» **Directions**
Copy each record below exactly, please, and leave its pictures out.

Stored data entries
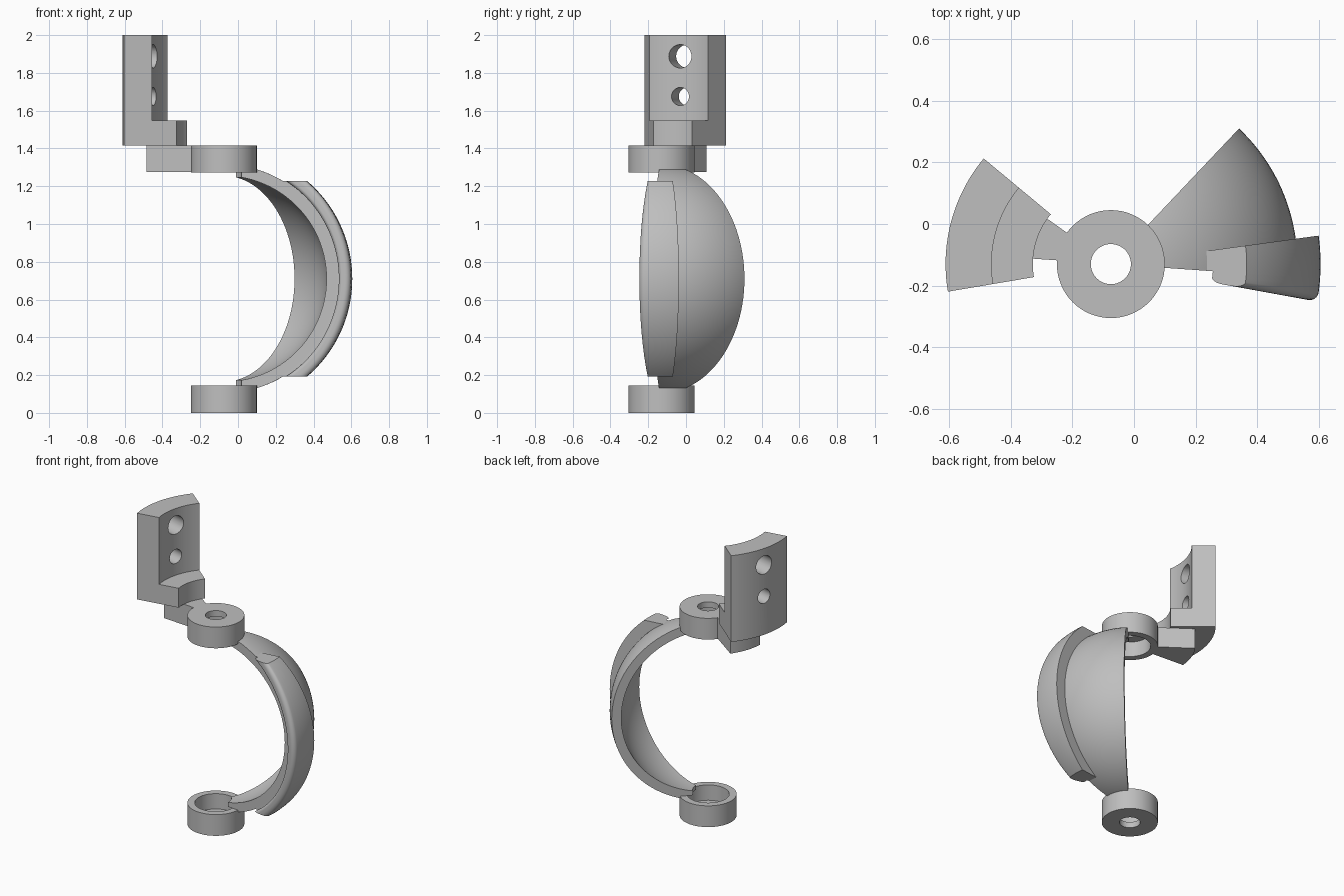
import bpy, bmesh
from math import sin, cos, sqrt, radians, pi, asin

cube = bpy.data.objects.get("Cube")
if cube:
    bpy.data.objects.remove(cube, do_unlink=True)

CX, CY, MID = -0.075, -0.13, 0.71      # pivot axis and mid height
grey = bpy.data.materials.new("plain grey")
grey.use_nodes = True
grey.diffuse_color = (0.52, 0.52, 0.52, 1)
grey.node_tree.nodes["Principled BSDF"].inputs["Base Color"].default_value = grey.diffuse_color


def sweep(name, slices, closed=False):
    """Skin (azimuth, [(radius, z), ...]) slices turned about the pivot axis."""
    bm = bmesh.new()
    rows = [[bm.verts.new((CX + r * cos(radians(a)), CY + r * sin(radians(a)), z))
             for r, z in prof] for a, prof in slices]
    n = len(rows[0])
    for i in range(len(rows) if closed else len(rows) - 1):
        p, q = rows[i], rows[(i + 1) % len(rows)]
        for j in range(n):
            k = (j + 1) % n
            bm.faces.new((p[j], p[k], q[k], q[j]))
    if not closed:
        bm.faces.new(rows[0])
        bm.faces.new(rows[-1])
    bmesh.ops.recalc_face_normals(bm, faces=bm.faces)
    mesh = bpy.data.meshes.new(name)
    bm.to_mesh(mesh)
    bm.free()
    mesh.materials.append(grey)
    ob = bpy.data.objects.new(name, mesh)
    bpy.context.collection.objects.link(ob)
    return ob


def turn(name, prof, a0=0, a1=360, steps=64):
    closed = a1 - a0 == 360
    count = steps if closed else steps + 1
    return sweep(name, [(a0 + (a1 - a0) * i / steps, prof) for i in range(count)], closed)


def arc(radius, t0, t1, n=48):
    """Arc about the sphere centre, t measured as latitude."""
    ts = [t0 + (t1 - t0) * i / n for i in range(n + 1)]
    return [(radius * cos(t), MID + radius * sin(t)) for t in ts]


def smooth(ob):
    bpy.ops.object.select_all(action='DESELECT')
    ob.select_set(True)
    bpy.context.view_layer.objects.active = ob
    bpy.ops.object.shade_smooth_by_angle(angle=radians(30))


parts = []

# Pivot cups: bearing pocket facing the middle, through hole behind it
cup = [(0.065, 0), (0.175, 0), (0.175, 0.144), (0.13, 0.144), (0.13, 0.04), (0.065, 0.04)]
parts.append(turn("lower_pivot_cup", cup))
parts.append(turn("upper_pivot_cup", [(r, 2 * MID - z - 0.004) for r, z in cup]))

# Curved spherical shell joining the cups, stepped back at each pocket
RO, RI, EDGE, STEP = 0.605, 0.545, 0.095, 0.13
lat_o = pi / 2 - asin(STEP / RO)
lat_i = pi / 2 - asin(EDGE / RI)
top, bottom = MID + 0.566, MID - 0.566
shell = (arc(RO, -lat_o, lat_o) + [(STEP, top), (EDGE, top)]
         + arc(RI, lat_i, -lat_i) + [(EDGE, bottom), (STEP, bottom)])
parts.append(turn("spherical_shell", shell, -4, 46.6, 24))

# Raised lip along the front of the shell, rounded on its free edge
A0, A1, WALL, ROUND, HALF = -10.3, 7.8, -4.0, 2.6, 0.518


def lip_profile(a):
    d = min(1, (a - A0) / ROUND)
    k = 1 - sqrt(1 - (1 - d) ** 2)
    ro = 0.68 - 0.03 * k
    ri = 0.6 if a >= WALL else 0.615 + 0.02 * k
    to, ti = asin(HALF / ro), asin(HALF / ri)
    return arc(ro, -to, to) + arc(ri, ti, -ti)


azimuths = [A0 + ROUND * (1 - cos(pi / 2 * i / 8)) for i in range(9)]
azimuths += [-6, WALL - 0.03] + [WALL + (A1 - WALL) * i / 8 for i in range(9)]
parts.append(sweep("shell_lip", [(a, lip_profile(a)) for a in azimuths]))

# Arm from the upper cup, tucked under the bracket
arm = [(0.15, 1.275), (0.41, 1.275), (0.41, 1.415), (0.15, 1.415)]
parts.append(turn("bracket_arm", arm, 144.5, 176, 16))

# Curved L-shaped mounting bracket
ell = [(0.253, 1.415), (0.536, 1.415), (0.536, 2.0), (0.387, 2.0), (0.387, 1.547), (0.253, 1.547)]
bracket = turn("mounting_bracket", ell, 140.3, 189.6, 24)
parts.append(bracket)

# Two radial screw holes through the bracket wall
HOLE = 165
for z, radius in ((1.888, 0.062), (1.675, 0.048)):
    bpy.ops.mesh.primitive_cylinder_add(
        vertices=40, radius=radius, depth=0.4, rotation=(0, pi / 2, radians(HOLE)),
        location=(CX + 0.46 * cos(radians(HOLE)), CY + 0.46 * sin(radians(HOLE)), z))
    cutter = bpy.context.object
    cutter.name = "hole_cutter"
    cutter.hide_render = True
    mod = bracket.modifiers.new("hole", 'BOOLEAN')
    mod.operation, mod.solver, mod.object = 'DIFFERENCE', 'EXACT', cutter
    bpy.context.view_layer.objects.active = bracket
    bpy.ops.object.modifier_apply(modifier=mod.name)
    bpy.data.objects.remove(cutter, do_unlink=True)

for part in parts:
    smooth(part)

» **Exercise answer**
import bpy, bmesh
from math import sin, cos, sqrt, radians, pi, asin

cube = bpy.data.objects.get("Cube")
if cube:
    bpy.data.objects.remove(cube, do_unlink=True)

CX, CY, MID = -0.075, -0.13, 0.71      # pivot axis and mid height
grey = bpy.data.materials.new("plain grey")
grey.use_nodes = True
grey.diffuse_color = (0.52, 0.52, 0.52, 1)
grey.node_tree.nodes["Principled BSDF"].inputs["Base Color"].default_value = grey.diffuse_color


def sweep(name, slices, closed=False):
    """Skin (azimuth, [(radius, z), ...]) slices turned about the pivot axis."""
    bm = bmesh.new()
    rows = [[bm.verts.new((CX + r * cos(radians(a)), CY + r * sin(radians(a)), z))
             for r, z in prof] for a, prof in slices]
    n = len(rows[0])
    for i in range(len(rows) if closed else len(rows) - 1):
        p, q = rows[i], rows[(i + 1) % len(rows)]
        for j in range(n):
            k = (j + 1) % n
            bm.faces.new((p[j], p[k], q[k], q[j]))
    if not closed:
        bm.faces.new(rows[0])
        bm.faces.new(rows[-1])
    bmesh.ops.recalc_face_normals(bm, faces=bm.faces)
    mesh = bpy.data.meshes.new(name)
    bm.to_mesh(mesh)
    bm.free()
    mesh.materials.append(grey)
    ob = bpy.data.objects.new(name, mesh)
    bpy.context.collection.objects.link(ob)
    return ob


def turn(name, prof, a0=0, a1=360, steps=64):
    closed = a1 - a0 == 360
    count = steps if closed else steps + 1
    return sweep(name, [(a0 + (a1 - a0) * i / steps, prof) for i in range(count)], closed)


def arc(radius, t0, t1, n=48):
    """Arc about the sphere centre, t measured as latitude."""
    ts = [t0 + (t1 - t0) * i / n for i in range(n + 1)]
    return [(radius * cos(t), MID + radius * sin(t)) for t in ts]


def smooth(ob):
    bpy.ops.object.select_all(action='DESELECT')
    ob.select_set(True)
    bpy.context.view_layer.objects.active = ob
    bpy.ops.object.shade_smooth_by_angle(angle=radians(30))


parts = []

# Pivot cups: bearing pocket facing the middle, through hole behind it
cup = [(0.065, 0), (0.175, 0), (0.175, 0.144), (0.13, 0.144), (0.13, 0.04), (0.065, 0.04)]
parts.append(turn("lower_pivot_cup", cup))
parts.append(turn("upper_pivot_cup", [(r, 2 * MID - z - 0.004) for r, z in cup]))

# Curved spherical shell joining the cups, stepped back at each pocket
RO, RI, EDGE, STEP = 0.605, 0.545, 0.095, 0.13
lat_o = pi / 2 - asin(STEP / RO)
lat_i = pi / 2 - asin(EDGE / RI)
top, bottom = MID + 0.566, MID - 0.566
shell = (arc(RO, -lat_o, lat_o) + [(STEP, top), (EDGE, top)]
         + arc(RI, lat_i, -lat_i) + [(EDGE, bottom), (STEP, bottom)])
parts.append(turn("spherical_shell", shell, -4, 46.6, 24))

# Raised lip along the front of the shell, rounded on its free edge
A0, A1, WALL, ROUND, HALF = -10.3, 7.8, -4.0, 2.6, 0.518


def lip_profile(a):
    d = min(1, (a - A0) / ROUND)
    k = 1 - sqrt(1 - (1 - d) ** 2)
    ro = 0.68 - 0.03 * k
    ri = 0.6 if a >= WALL else 0.615 + 0.02 * k
    to, ti = asin(HALF / ro), asin(HALF / ri)
    return arc(ro, -to, to) + arc(ri, ti, -ti)


azimuths = [A0 + ROUND * (1 - cos(pi / 2 * i / 8)) for i in range(9)]
azimuths += [-6, WALL - 0.03] + [WALL + (A1 - WALL) * i / 8 for i in range(9)]
parts.append(sweep("shell_lip", [(a, lip_profile(a)) for a in azimuths]))

# Arm from the upper cup, tucked under the bracket
arm = [(0.15, 1.275), (0.41, 1.275), (0.41, 1.415), (0.15, 1.415)]
parts.append(turn("bracket_arm", arm, 144.5, 176, 16))

# Curved L-shaped mounting bracket
ell = [(0.253, 1.415), (0.536, 1.415), (0.536, 2.0), (0.387, 2.0), (0.387, 1.547), (0.253, 1.547)]
bracket = turn("mounting_bracket", ell, 140.3, 189.6, 24)
parts.append(bracket)

# Two radial screw holes through the bracket wall
HOLE = 165
for z, radius in ((1.888, 0.062), (1.675, 0.048)):
    bpy.ops.mesh.primitive_cylinder_add(
        vertices=40, radius=radius, depth=0.4, rotation=(0, pi / 2, radians(HOLE)),
        location=(CX + 0.46 * cos(radians(HOLE)), CY + 0.46 * sin(radians(HOLE)), z))
    cutter = bpy.context.object
    cutter.name = "hole_cutter"
    cutter.hide_render = True
    mod = bracket.modifiers.new("hole", 'BOOLEAN')
    mod.operation, mod.solver, mod.object = 'DIFFERENCE', 'EXACT', cutter
    bpy.context.view_layer.objects.active = bracket
    bpy.ops.object.modifier_apply(modifier=mod.name)
    bpy.data.objects.remove(cutter, do_unlink=True)

for part in parts:
    smooth(part)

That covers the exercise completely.